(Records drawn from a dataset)
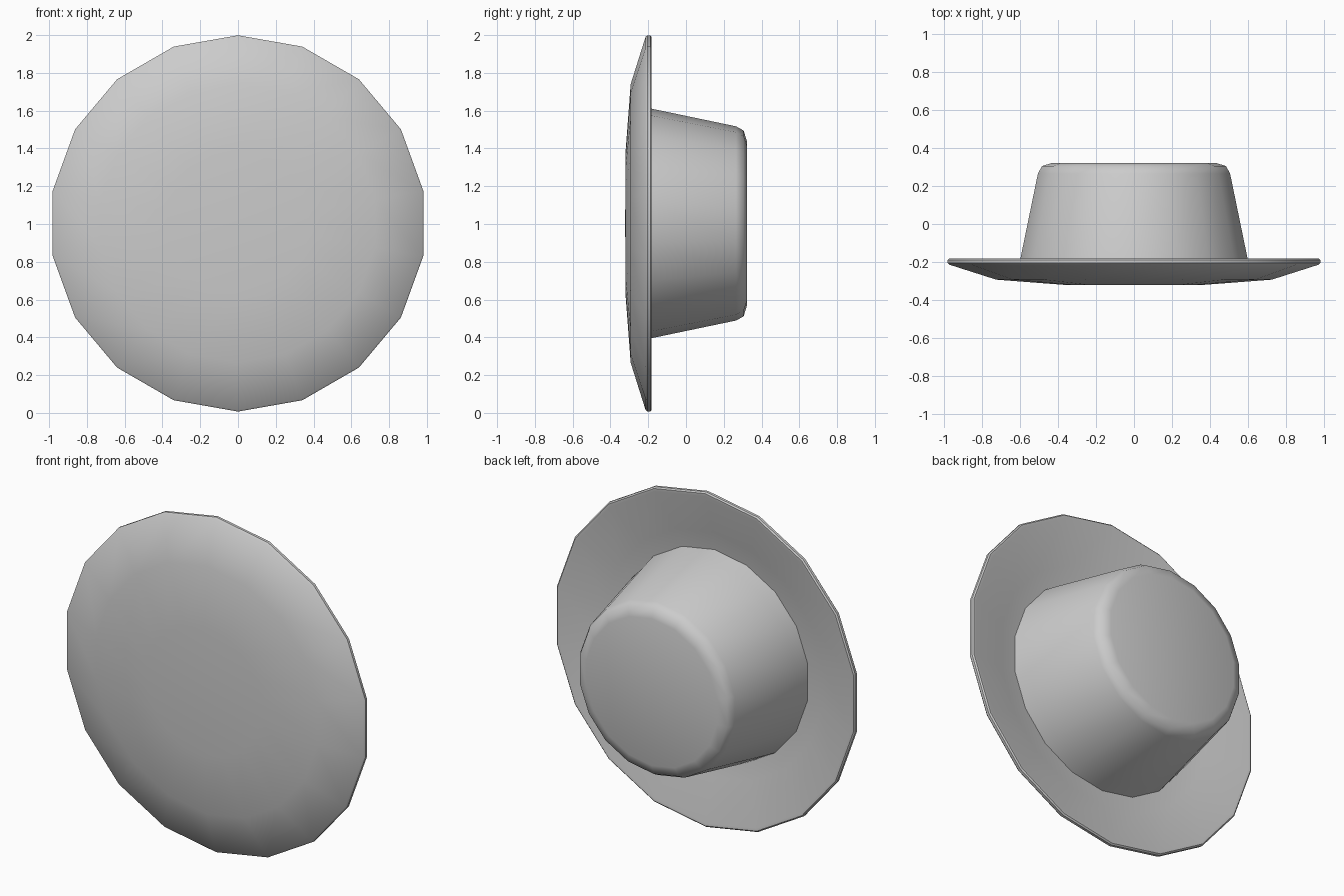
import bpy, bmesh
from math import sin, cos, pi, radians

if "Cube" in bpy.data.objects:
    bpy.data.objects.remove(bpy.data.objects["Cube"])

SIDES = 18
CENTRE_Z = 1.003


def lathe(name, profile, angle):
    """Revolve (radius, y) points about the y axis; radius 0 makes a pole."""
    bm = bmesh.new()
    rings = []
    for r, y in profile:
        if r == 0:
            rings.append([bm.verts.new((0, y, CENTRE_Z))] * SIDES)
        else:
            rings.append([bm.verts.new((r * sin(2 * pi * i / SIDES), y,
                                        CENTRE_Z + r * cos(2 * pi * i / SIDES)))
                          for i in range(SIDES)])
    for a, b in zip(rings, rings[1:]):
        for i in range(SIDES):
            j = (i + 1) % SIDES
            quad = list(dict.fromkeys((a[i], a[j], b[j], b[i])))
            bm.faces.new(quad)
    bmesh.ops.recalc_face_normals(bm, faces=bm.faces)
    mesh = bpy.data.meshes.new(name)
    bm.to_mesh(mesh)
    bm.free()
    obj = bpy.data.objects.new(name, mesh)
    bpy.context.collection.objects.link(obj)
    bpy.ops.object.select_all(action='DESELECT')
    obj.select_set(True)
    bpy.context.view_layer.objects.active = obj
    bpy.ops.object.shade_smooth_by_angle(angle=radians(angle))
    return obj


# Shallow dish: domed front, narrow rim, hollow back
lathe("dish", [(0, -0.322), (0.38, -0.32), (0.737, -0.293), (0.988, -0.214),
               (0.996, -0.205), (0.996, -0.189), (0.988, -0.182), (0.972, -0.183),
               (0.727, -0.259), (0.38, -0.284), (0, -0.285)], 35)

# Tapered housing behind the dish with a rounded back edge
lathe("rear_housing", [(0, -0.29), (0.628, -0.29), (0.608, -0.185), (0.514, 0.265),
                       (0.492, 0.305), (0.437, 0.322), (0, 0.322)], 50)
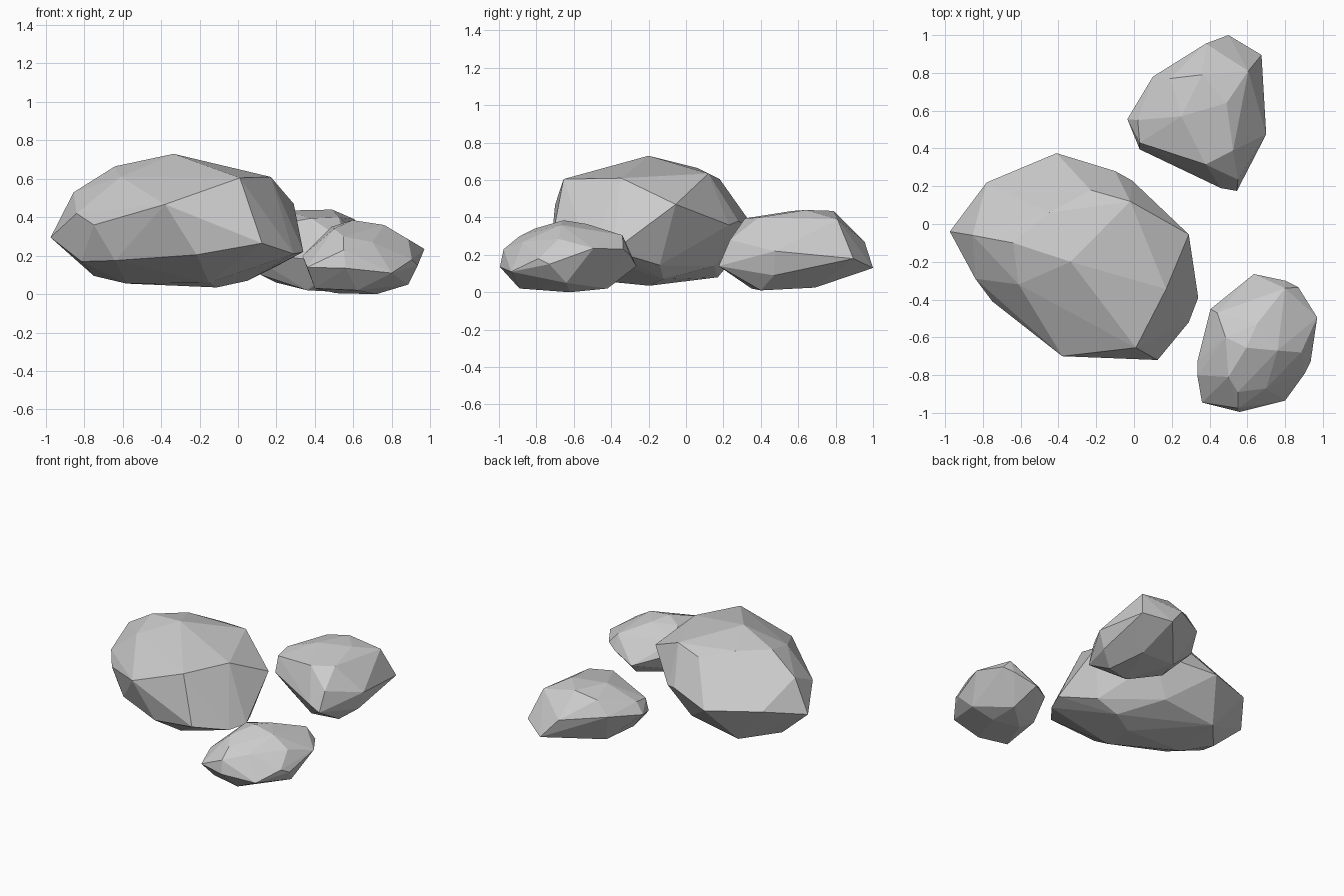
import bpy, bmesh


def rock(name, crown, waist, foot):
    """Faceted boulder: a tight skin wrapped around its crown, waist and foot corners."""
    bm = bmesh.new()
    for co in crown + waist + foot:
        bm.verts.new(co)
    hull = bmesh.ops.convex_hull(bm, input=bm.verts[:], use_existing_faces=False)
    inside = {v for v in hull["geom_interior"] + hull["geom_unused"]
              if isinstance(v, bmesh.types.BMVert)}
    bmesh.ops.delete(bm, geom=list(inside), context='VERTS')
    # merge nearly coplanar triangles into broad flat facets
    bmesh.ops.dissolve_limit(bm, angle_limit=0.05, verts=bm.verts[:], edges=bm.edges[:])
    bmesh.ops.recalc_face_normals(bm, faces=bm.faces[:])
    mesh = bpy.data.meshes.new(name)
    bm.to_mesh(mesh)
    bm.free()
    obj = bpy.data.objects.new(name, mesh)
    bpy.context.collection.objects.link(obj)
    return obj


# large boulder on the left
rock("large_boulder",
     crown=[(-.335, -.2, .73), (-.02, .12, .635), (.17, -.345, .61), (.01, -.655, .605),
            (-.64, -.1, .665), (-.45, .06, .665), (-.23, .18, .605), (-.61, -.32, .61),
            (-.855, -.06, .53)],
     waist=[(-.975, -.04, .295), (-.78, .22, .36), (-.41, .375, .33), (-.10, .28, .38),
            (-.01, .23, .36), (.29, -.055, .47), (.34, -.39, .22), (.29, -.52, .21),
            (.125, -.72, .265), (-.38, -.70, .467), (-.75, -.41, .36), (-.84, -.29, .42)],
     foot=[(-.215, -.67, .205), (-.64, -.43, .175), (-.815, -.25, .17), (-.75, -.06, .095),
           (-.58, -.2, .055), (-.11, -.195, .035), (.05, -.12, .07), (.2, -.14, .145),
           (-.15, .15, .14), (-.55, .17, .08), (-.15, -.45, .06)])

# medium stone at the back right
rock("back_stone",
     crown=[(.49, .64, .44), (.36, .79, .435), (.605, .81, .39), (.525, .39, .40),
            (.25, .57, .435), (.38, .315, .395), (.19, .77, .40), (.02, .55, .35)],
     waist=[(-.035, .555, .27), (.1, .78, .3), (.38, .955, .27), (.5, 1.0, .13),
            (.675, .895, .18), (.70, .475, .22), (.55, .235, .28), (.545, .175, .14),
            (.46, .19, .17), (.03, .395, .22), (.03, .43, .33)],
     foot=[(.12, .44, .10), (.36, .35, .02), (.55, .4, .01), (.5, .69, .025),
           (.2, .65, .06), (.66, .47, .09)])

# small stone at the front right
rock("front_stone",
     crown=[(.595, -.655, .385), (.76, -.67, .36), (.65, -.53, .365), (.485, -.6, .35),
            (.50, -.81, .34), (.70, -.87, .27), (.80, -.34, .305), (.885, -.68, .285),
            (.44, -.47, .29), (.55, -.89, .30)],
     waist=[(.405, -.45, .22), (.635, -.265, .14), (.80, -.30, .2), (.87, -.335, .23),
            (.97, -.495, .235), (.935, -.73, .15), (.905, -.79, .18), (.80, -.935, .11),
            (.56, -.995, .135), (.36, -.945, .14), (.335, -.80, .2), (.335, -.73, .2),
            (.55, -.975, .23)],
     foot=[(.40, -.85, .03), (.51, -.59, .005), (.72, -.62, .0), (.885, -.64, .05),
           (.70, -.42, .02), (.62, -.89, .02), (.42, -.55, .06)])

Instructions to follow:
Although the entries contain pictures, reproduce only the rest, exactly as written.

Finished exercise:
import bpy, bmesh
from math import sin, cos, pi, radians

if "Cube" in bpy.data.objects:
    bpy.data.objects.remove(bpy.data.objects["Cube"])

SIDES = 18
CENTRE_Z = 1.003


def lathe(name, profile, angle):
    """Revolve (radius, y) points about the y axis; radius 0 makes a pole."""
    bm = bmesh.new()
    rings = []
    for r, y in profile:
        if r == 0:
            rings.append([bm.verts.new((0, y, CENTRE_Z))] * SIDES)
        else:
            rings.append([bm.verts.new((r * sin(2 * pi * i / SIDES), y,
                                        CENTRE_Z + r * cos(2 * pi * i / SIDES)))
                          for i in range(SIDES)])
    for a, b in zip(rings, rings[1:]):
        for i in range(SIDES):
            j = (i + 1) % SIDES
            quad = list(dict.fromkeys((a[i], a[j], b[j], b[i])))
            bm.faces.new(quad)
    bmesh.ops.recalc_face_normals(bm, faces=bm.faces)
    mesh = bpy.data.meshes.new(name)
    bm.to_mesh(mesh)
    bm.free()
    obj = bpy.data.objects.new(name, mesh)
    bpy.context.collection.objects.link(obj)
    bpy.ops.object.select_all(action='DESELECT')
    obj.select_set(True)
    bpy.context.view_layer.objects.active = obj
    bpy.ops.object.shade_smooth_by_angle(angle=radians(angle))
    return obj


# Shallow dish: domed front, narrow rim, hollow back
lathe("dish", [(0, -0.322), (0.38, -0.32), (0.737, -0.293), (0.988, -0.214),
               (0.996, -0.205), (0.996, -0.189), (0.988, -0.182), (0.972, -0.183),
               (0.727, -0.259), (0.38, -0.284), (0, -0.285)], 35)

# Tapered housing behind the dish with a rounded back edge
lathe("rear_housing", [(0, -0.29), (0.628, -0.29), (0.608, -0.185), (0.514, 0.265),
                       (0.492, 0.305), (0.437, 0.322), (0, 0.322)], 50)
import bpy, bmesh


def rock(name, crown, waist, foot):
    """Faceted boulder: a tight skin wrapped around its crown, waist and foot corners."""
    bm = bmesh.new()
    for co in crown + waist + foot:
        bm.verts.new(co)
    hull = bmesh.ops.convex_hull(bm, input=bm.verts[:], use_existing_faces=False)
    inside = {v for v in hull["geom_interior"] + hull["geom_unused"]
              if isinstance(v, bmesh.types.BMVert)}
    bmesh.ops.delete(bm, geom=list(inside), context='VERTS')
    # merge nearly coplanar triangles into broad flat facets
    bmesh.ops.dissolve_limit(bm, angle_limit=0.05, verts=bm.verts[:], edges=bm.edges[:])
    bmesh.ops.recalc_face_normals(bm, faces=bm.faces[:])
    mesh = bpy.data.meshes.new(name)
    bm.to_mesh(mesh)
    bm.free()
    obj = bpy.data.objects.new(name, mesh)
    bpy.context.collection.objects.link(obj)
    return obj


# large boulder on the left
rock("large_boulder",
     crown=[(-.335, -.2, .73), (-.02, .12, .635), (.17, -.345, .61), (.01, -.655, .605),
            (-.64, -.1, .665), (-.45, .06, .665), (-.23, .18, .605), (-.61, -.32, .61),
            (-.855, -.06, .53)],
     waist=[(-.975, -.04, .295), (-.78, .22, .36), (-.41, .375, .33), (-.10, .28, .38),
            (-.01, .23, .36), (.29, -.055, .47), (.34, -.39, .22), (.29, -.52, .21),
            (.125, -.72, .265), (-.38, -.70, .467), (-.75, -.41, .36), (-.84, -.29, .42)],
     foot=[(-.215, -.67, .205), (-.64, -.43, .175), (-.815, -.25, .17), (-.75, -.06, .095),
           (-.58, -.2, .055), (-.11, -.195, .035), (.05, -.12, .07), (.2, -.14, .145),
           (-.15, .15, .14), (-.55, .17, .08), (-.15, -.45, .06)])

# medium stone at the back right
rock("back_stone",
     crown=[(.49, .64, .44), (.36, .79, .435), (.605, .81, .39), (.525, .39, .40),
            (.25, .57, .435), (.38, .315, .395), (.19, .77, .40), (.02, .55, .35)],
     waist=[(-.035, .555, .27), (.1, .78, .3), (.38, .955, .27), (.5, 1.0, .13),
            (.675, .895, .18), (.70, .475, .22), (.55, .235, .28), (.545, .175, .14),
            (.46, .19, .17), (.03, .395, .22), (.03, .43, .33)],
     foot=[(.12, .44, .10), (.36, .35, .02), (.55, .4, .01), (.5, .69, .025),
           (.2, .65, .06), (.66, .47, .09)])

# small stone at the front right
rock("front_stone",
     crown=[(.595, -.655, .385), (.76, -.67, .36), (.65, -.53, .365), (.485, -.6, .35),
            (.50, -.81, .34), (.70, -.87, .27), (.80, -.34, .305), (.885, -.68, .285),
            (.44, -.47, .29), (.55, -.89, .30)],
     waist=[(.405, -.45, .22), (.635, -.265, .14), (.80, -.30, .2), (.87, -.335, .23),
            (.97, -.495, .235), (.935, -.73, .15), (.905, -.79, .18), (.80, -.935, .11),
            (.56, -.995, .135), (.36, -.945, .14), (.335, -.80, .2), (.335, -.73, .2),
            (.55, -.975, .23)],
     foot=[(.40, -.85, .03), (.51, -.59, .005), (.72, -.62, .0), (.885, -.64, .05),
           (.70, -.42, .02), (.62, -.89, .02), (.42, -.55, .06)])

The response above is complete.